The Website Development Process is a six-phase cycle that requires a design team to complete design documents, called deliverables, before proceeding to the next phase. Activities for completing the deliverables are assigned to specific members of the design team at each phase in the process. The development cycle begins with Discovery and concludes with the Post-Delivery phase. However, as you will see, the cycle does not really end, but loops back to the Discovery phase, accounting for one of the few absolutes regarding Web design: The site is never final. The following MouseOver illustrates the phases and the major deliverables of each phase. Pay close attention to which documents are delivered at each phase, and think about how they fit into the process at that point.
What is the Website Development Process Model?
Website development is a complex process that involves a variety of tasks and considerations. A well-structured website development process model should include six key elements, each of which contributes to the success of a web development project.
Project Definition: This is the preliminary stage where the project's scope, goals, and deliverables are defined. It involves understanding the client's business, target audience, and competition, as well as identifying the main functionalities that the website needs to support. This information forms the foundation for the entire project.
Information Architecture: The information architecture is essentially the blueprint of the website. It outlines how the site's content and features will be organized and interconnected. This element involves creating a detailed sitemap and wireframes, which provide a visual representation of the website structure. These tools guide the design and development process, ensuring that the website is intuitive and user-friendly.

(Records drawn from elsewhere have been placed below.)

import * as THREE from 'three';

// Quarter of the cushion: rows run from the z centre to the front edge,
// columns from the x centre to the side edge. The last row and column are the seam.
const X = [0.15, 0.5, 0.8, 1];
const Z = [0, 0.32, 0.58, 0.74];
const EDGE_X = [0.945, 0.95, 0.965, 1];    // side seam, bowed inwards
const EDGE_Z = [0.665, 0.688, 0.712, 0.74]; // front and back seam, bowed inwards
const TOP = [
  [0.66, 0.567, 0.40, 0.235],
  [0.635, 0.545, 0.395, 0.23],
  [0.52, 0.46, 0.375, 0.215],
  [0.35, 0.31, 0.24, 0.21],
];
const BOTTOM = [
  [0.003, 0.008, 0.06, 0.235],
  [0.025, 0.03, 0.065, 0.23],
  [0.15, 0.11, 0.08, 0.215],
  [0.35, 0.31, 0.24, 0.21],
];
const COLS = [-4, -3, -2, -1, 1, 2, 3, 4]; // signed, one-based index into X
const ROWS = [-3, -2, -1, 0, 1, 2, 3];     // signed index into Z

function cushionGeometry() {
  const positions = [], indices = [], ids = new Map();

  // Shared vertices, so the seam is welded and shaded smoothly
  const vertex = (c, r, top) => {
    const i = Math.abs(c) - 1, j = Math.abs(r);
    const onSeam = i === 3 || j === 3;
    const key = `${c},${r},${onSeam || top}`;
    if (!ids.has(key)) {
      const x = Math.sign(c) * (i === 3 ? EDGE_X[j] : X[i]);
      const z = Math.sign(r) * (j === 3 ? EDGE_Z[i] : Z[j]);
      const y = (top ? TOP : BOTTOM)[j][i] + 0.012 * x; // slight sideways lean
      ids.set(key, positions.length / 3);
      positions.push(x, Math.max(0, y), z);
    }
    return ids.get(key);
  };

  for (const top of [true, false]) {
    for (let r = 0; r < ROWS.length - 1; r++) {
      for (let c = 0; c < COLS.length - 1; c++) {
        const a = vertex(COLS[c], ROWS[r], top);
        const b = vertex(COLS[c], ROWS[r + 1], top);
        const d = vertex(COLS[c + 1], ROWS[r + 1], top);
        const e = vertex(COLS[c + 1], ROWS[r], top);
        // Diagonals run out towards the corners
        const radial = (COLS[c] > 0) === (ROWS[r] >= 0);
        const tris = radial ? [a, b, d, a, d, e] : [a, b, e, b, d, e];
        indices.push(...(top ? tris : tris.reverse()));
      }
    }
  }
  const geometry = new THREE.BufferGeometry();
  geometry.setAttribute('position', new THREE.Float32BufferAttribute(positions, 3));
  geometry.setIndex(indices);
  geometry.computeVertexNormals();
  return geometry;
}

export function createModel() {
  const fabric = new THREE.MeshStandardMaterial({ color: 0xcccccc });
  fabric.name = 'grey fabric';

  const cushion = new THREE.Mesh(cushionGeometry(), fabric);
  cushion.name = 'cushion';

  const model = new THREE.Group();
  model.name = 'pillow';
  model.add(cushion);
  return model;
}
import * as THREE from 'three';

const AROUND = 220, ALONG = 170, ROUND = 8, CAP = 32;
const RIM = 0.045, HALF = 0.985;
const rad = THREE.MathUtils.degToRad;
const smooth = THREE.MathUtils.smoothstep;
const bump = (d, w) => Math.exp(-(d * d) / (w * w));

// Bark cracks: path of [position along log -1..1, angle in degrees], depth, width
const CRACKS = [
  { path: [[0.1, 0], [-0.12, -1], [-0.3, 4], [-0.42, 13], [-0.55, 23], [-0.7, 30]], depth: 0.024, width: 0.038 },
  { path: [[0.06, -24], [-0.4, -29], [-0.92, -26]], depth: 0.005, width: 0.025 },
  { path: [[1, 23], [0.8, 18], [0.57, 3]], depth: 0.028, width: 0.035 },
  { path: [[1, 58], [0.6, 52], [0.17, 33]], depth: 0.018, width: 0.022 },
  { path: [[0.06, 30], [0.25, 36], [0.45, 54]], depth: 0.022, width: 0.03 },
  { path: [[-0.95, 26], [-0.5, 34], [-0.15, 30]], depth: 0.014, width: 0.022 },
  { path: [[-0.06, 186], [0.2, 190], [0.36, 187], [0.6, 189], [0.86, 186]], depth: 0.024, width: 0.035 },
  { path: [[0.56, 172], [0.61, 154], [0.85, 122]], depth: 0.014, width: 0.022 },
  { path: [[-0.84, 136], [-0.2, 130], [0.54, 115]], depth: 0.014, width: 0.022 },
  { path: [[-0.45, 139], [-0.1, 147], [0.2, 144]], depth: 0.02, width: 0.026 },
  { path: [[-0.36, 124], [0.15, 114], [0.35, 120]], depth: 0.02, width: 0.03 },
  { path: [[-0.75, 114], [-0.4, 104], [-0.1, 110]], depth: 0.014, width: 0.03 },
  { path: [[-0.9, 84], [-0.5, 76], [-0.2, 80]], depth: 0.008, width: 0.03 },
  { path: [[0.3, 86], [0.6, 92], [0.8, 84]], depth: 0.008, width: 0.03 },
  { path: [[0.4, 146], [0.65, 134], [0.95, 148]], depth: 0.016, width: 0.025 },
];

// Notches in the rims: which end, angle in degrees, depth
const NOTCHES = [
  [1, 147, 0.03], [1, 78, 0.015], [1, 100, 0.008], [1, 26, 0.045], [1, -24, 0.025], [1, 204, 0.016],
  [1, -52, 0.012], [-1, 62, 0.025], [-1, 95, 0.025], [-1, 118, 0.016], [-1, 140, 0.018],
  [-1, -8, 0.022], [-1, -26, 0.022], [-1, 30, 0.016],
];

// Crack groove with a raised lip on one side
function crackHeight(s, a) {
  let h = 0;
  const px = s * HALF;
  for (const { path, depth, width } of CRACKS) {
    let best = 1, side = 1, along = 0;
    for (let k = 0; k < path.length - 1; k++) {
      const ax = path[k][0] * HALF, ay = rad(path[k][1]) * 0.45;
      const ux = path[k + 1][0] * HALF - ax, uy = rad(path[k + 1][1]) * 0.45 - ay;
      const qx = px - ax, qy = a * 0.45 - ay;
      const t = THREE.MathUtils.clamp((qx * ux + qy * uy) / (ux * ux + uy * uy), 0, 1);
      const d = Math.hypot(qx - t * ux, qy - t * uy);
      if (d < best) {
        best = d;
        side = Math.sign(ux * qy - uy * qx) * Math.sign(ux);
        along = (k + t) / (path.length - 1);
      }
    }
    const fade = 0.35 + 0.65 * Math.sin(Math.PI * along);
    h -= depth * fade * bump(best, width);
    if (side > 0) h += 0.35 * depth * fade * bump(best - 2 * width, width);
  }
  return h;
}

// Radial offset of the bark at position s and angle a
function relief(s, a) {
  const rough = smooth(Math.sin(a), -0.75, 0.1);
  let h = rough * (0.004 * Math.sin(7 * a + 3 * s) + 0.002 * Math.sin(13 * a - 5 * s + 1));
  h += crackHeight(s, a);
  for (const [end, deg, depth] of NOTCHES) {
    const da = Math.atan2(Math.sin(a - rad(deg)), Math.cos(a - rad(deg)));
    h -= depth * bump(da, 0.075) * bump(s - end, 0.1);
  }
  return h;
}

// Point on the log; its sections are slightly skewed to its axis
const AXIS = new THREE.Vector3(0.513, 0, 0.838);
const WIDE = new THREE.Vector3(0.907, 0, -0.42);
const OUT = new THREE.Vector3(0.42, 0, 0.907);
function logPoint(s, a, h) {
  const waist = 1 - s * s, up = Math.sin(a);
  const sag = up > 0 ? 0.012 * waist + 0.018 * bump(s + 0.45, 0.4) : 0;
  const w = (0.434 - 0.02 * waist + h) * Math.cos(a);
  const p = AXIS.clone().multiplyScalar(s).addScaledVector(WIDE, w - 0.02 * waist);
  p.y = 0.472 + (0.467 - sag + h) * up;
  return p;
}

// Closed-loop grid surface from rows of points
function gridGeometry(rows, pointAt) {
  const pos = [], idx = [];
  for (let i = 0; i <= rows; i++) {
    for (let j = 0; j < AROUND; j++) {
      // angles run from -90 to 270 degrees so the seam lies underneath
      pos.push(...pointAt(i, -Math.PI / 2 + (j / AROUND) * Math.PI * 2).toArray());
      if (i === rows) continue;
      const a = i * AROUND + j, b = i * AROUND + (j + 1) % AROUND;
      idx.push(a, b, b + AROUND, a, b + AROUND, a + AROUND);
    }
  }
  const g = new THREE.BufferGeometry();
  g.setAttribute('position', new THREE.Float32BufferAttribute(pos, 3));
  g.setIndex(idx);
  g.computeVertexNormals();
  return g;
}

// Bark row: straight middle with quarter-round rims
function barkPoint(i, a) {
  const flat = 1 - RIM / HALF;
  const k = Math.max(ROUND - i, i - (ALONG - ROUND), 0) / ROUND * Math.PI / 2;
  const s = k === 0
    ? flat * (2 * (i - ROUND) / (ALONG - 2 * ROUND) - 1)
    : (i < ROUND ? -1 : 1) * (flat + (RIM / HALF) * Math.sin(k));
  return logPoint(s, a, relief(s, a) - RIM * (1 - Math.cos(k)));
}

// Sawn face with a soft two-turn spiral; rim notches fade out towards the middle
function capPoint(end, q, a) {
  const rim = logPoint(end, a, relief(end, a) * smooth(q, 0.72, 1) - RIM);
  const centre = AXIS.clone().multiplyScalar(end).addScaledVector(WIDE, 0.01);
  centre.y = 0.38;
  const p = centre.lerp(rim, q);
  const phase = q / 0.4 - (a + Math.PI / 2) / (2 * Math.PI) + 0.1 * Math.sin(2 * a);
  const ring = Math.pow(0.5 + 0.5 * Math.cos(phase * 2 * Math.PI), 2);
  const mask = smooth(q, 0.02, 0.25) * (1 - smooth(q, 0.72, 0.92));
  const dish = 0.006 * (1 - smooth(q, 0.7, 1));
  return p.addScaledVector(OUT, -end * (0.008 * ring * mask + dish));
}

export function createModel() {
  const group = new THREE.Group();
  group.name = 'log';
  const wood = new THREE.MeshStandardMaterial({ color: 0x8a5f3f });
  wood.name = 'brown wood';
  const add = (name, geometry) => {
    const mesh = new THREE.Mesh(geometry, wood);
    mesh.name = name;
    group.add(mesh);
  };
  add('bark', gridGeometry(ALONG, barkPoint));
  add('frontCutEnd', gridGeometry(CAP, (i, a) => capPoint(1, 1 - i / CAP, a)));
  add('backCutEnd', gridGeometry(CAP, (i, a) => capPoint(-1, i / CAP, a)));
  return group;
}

Design and Layout: This phase involves creating the visual design of the website. The design should align with the client's brand identity and cater to the preferences of the target audience. The layout, color scheme, fonts, graphics, and images are all designed during this stage. The focus here is on creating an engaging and aesthetically pleasing user interface that also promotes usability and accessibility.
Testing and Quality Assurance: Before the website goes live, it undergoes extensive testing to identify and fix any bugs or errors. The testing process includes functionality testing, usability testing, compatibility testing (across different browsers, devices, and operating systems), performance testing, and security testing. This rigorous quality assurance process ensures that the final product is reliable and delivers a smooth user experience.
Launch, Review, and Maintenance: Once the website passes the testing phase, it's ready for launch. After deployment, the site is closely monitored to address any issues that may arise. The website should also be regularly reviewed and updated to keep it relevant, secure, and functioning optimally. This includes applying updates, adding new content, improving SEO, analyzing user behavior, and making necessary adjustments based on user feedback and performance metrics.
By following this structured process model, web developers can ensure that they produce high-quality, user-friendly websites that meet their clients' objectives and provide value to users.
Discovery Phase: Statement of Need, Request for proposal (RFP) developed
Definition: Response or Proposal, phase concludes with signed contract
Web site development is continuous and iterative. Once a site is launched, it continues to grow and evolve.
Each time a component is added to a site, the Web development team is likely to follow an abridged version of the original development process, adding to the original deliverables information about new features. In the process cycle, Post-Delivery loops back to Discovery.
Throughout the "Website Development Process", the web team will work with the various components of the Web Interaction Model. For example, during the Design phase, the team will initially describe the signs and metaphors in a document often referred to as the Creative Brief. The information architecture is detailed in the Navigational Brief and strategies regarding software, hardware, and the network are described in the Requirements Definition and the Design and Architecture Specification.
The following series of images provides a high level model for how the process works:
Discovery comes first, when initial contact between parties is established, and general requirements are assessed.
During the definition phase the client team and design team develop a contract based on client needs and Web team capabilities.
When the needs are defined, the team outlines their ideas in the Design phase.
With approval of the design, the team can proceed to carry out the plan in the Development phase.
The team delivers the finished product to the client in the Delivery phase.
Post delivery completes the procedure with documentation and plans for ongoing maintenance, including site metrics.